**What to do**
Find the line containing "hull = bmesh.ops.convex_hull(bm, input=verts)" in the listing below. Repeat it exactly, along with each following line up to and including the one containing "a = (Vector(corners[i".

--- START ---

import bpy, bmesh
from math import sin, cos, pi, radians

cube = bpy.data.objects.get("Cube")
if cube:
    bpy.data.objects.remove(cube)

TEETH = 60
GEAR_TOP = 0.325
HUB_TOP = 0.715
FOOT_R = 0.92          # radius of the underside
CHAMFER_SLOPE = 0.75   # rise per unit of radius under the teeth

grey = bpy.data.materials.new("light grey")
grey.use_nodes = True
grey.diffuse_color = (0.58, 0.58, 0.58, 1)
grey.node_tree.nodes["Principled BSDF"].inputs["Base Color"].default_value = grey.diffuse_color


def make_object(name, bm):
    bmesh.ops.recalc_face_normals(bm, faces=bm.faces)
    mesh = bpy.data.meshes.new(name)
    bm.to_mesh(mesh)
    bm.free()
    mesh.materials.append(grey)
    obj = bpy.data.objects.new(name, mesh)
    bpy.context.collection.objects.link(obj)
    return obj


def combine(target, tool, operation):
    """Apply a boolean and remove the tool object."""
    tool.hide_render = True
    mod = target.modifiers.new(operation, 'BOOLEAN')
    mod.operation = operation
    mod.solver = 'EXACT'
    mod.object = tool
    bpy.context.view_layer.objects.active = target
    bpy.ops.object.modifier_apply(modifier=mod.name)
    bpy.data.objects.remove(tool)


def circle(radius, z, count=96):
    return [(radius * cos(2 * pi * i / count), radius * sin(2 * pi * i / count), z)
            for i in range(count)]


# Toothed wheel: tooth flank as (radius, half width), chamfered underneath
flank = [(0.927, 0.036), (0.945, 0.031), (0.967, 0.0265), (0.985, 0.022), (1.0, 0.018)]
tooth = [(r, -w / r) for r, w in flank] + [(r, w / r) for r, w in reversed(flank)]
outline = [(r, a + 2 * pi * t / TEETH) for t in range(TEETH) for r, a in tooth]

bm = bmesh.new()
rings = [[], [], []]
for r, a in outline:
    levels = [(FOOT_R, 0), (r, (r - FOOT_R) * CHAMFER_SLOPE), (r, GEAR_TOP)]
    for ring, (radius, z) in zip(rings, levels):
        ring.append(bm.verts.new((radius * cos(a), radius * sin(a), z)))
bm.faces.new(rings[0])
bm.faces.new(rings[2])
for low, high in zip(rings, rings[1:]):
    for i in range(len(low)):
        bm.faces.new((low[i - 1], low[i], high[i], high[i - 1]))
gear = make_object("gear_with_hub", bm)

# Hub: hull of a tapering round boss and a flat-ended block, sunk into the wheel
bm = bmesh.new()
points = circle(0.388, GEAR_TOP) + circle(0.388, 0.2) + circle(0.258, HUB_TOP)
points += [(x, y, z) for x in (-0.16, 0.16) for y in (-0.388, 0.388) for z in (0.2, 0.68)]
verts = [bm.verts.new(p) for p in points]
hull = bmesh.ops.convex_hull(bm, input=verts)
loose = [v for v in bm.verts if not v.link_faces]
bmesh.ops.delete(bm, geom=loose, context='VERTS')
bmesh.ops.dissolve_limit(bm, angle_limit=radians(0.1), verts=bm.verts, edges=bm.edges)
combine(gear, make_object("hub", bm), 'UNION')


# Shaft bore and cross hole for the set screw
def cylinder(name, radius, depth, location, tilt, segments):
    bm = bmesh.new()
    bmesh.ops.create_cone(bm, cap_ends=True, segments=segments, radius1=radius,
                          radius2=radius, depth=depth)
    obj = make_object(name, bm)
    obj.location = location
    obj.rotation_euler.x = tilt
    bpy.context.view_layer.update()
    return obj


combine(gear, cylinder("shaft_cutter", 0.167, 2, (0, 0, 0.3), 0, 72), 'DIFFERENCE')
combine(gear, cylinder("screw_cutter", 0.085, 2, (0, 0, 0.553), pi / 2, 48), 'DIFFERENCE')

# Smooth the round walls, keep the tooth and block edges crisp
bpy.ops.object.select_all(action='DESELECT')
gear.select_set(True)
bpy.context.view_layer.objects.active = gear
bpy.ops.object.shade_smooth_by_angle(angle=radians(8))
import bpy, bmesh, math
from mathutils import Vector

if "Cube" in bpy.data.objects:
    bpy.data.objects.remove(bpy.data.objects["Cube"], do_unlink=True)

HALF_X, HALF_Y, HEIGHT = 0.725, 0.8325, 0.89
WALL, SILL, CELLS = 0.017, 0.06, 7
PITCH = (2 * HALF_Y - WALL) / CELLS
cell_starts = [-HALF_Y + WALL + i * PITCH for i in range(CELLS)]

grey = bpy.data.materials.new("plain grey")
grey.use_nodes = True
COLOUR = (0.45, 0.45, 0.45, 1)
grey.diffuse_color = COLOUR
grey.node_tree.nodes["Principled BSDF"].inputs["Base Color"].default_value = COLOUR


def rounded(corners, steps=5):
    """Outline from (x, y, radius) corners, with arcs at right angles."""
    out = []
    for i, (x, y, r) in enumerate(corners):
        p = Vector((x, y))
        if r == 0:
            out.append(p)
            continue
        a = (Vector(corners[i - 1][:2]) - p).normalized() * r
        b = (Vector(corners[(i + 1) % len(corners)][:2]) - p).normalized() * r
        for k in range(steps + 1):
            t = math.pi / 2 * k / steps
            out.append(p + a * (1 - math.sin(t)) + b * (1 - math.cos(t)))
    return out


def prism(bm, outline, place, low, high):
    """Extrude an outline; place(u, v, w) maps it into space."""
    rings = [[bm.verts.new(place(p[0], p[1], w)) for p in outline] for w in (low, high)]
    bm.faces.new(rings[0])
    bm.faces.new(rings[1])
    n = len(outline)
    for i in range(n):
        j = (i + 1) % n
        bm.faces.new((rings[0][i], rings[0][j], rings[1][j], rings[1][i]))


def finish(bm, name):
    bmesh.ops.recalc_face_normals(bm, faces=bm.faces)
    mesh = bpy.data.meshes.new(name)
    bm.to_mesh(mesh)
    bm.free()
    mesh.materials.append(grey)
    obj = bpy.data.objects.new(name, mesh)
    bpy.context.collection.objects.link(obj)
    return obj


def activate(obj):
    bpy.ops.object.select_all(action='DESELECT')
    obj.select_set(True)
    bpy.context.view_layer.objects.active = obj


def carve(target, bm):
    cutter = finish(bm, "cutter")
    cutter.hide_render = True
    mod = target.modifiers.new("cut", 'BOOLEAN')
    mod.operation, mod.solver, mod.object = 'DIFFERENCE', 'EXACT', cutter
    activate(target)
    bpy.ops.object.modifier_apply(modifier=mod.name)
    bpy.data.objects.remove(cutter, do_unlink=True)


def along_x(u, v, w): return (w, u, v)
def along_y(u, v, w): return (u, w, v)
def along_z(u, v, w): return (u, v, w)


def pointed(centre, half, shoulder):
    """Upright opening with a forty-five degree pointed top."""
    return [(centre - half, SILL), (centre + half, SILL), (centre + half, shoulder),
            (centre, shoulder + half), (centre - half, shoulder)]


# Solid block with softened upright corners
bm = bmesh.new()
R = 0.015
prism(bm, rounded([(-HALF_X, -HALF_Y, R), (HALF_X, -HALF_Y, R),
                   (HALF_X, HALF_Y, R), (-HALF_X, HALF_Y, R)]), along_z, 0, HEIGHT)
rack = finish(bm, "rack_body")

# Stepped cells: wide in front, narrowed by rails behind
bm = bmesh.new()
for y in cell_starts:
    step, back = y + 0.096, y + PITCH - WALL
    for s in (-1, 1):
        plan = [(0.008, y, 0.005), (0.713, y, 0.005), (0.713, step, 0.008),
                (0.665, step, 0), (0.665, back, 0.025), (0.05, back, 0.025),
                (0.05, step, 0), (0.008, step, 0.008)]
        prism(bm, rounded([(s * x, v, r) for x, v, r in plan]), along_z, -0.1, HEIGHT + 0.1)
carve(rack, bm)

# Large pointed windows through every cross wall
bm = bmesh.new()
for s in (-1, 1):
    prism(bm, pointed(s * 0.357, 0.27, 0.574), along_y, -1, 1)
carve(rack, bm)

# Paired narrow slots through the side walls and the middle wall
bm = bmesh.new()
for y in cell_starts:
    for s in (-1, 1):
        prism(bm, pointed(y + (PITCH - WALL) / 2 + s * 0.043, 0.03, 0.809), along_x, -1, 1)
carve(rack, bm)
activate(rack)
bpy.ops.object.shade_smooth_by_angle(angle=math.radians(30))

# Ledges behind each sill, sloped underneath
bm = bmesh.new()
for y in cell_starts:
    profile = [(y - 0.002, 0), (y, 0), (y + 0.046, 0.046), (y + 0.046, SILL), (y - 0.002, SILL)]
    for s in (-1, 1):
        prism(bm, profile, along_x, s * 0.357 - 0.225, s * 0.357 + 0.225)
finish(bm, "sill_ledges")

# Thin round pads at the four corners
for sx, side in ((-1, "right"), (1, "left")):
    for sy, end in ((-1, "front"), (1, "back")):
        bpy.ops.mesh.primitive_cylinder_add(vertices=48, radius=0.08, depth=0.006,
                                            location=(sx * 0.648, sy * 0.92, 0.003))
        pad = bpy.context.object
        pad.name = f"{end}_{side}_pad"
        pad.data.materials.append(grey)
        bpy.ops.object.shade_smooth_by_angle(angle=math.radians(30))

--- END ---

**Output**
hull = bmesh.ops.convex_hull(bm, input=verts)
loose = [v for v in bm.verts if not v.link_faces]
bmesh.ops.delete(bm, geom=loose, context='VERTS')
bmesh.ops.dissolve_limit(bm, angle_limit=radians(0.1), verts=bm.verts, edges=bm.edges)
combine(gear, make_object("hub", bm), 'UNION')


# Shaft bore and cross hole for the set screw
def cylinder(name, radius, depth, location, tilt, segments):
    bm = bmesh.new()
    bmesh.ops.create_cone(bm, cap_ends=True, segments=segments, radius1=radius,
                          radius2=radius, depth=depth)
    obj = make_object(name, bm)
    obj.location = location
    obj.rotation_euler.x = tilt
    bpy.context.view_layer.update()
    return obj


combine(gear, cylinder("shaft_cutter", 0.167, 2, (0, 0, 0.3), 0, 72), 'DIFFERENCE')
combine(gear, cylinder("screw_cutter", 0.085, 2, (0, 0, 0.553), pi / 2, 48), 'DIFFERENCE')

# Smooth the round walls, keep the tooth and block edges crisp
bpy.ops.object.select_all(action='DESELECT')
gear.select_set(True)
bpy.context.view_layer.objects.active = gear
bpy.ops.object.shade_smooth_by_angle(angle=radians(8))
import bpy, bmesh, math
from mathutils import Vector

if "Cube" in bpy.data.objects:
    bpy.data.objects.remove(bpy.data.objects["Cube"], do_unlink=True)

HALF_X, HALF_Y, HEIGHT = 0.725, 0.8325, 0.89
WALL, SILL, CELLS = 0.017, 0.06, 7
PITCH = (2 * HALF_Y - WALL) / CELLS
cell_starts = [-HALF_Y + WALL + i * PITCH for i in range(CELLS)]

grey = bpy.data.materials.new("plain grey")
grey.use_nodes = True
COLOUR = (0.45, 0.45, 0.45, 1)
grey.diffuse_color = COLOUR
grey.node_tree.nodes["Principled BSDF"].inputs["Base Color"].default_value = COLOUR


def rounded(corners, steps=5):
    """Outline from (x, y, radius) corners, with arcs at right angles."""
    out = []
    for i, (x, y, r) in enumerate(corners):
        p = Vector((x, y))
        if r == 0:
            out.append(p)
            continue
        a = (Vector(corners[i - 1][:2]) - p).normalized() * r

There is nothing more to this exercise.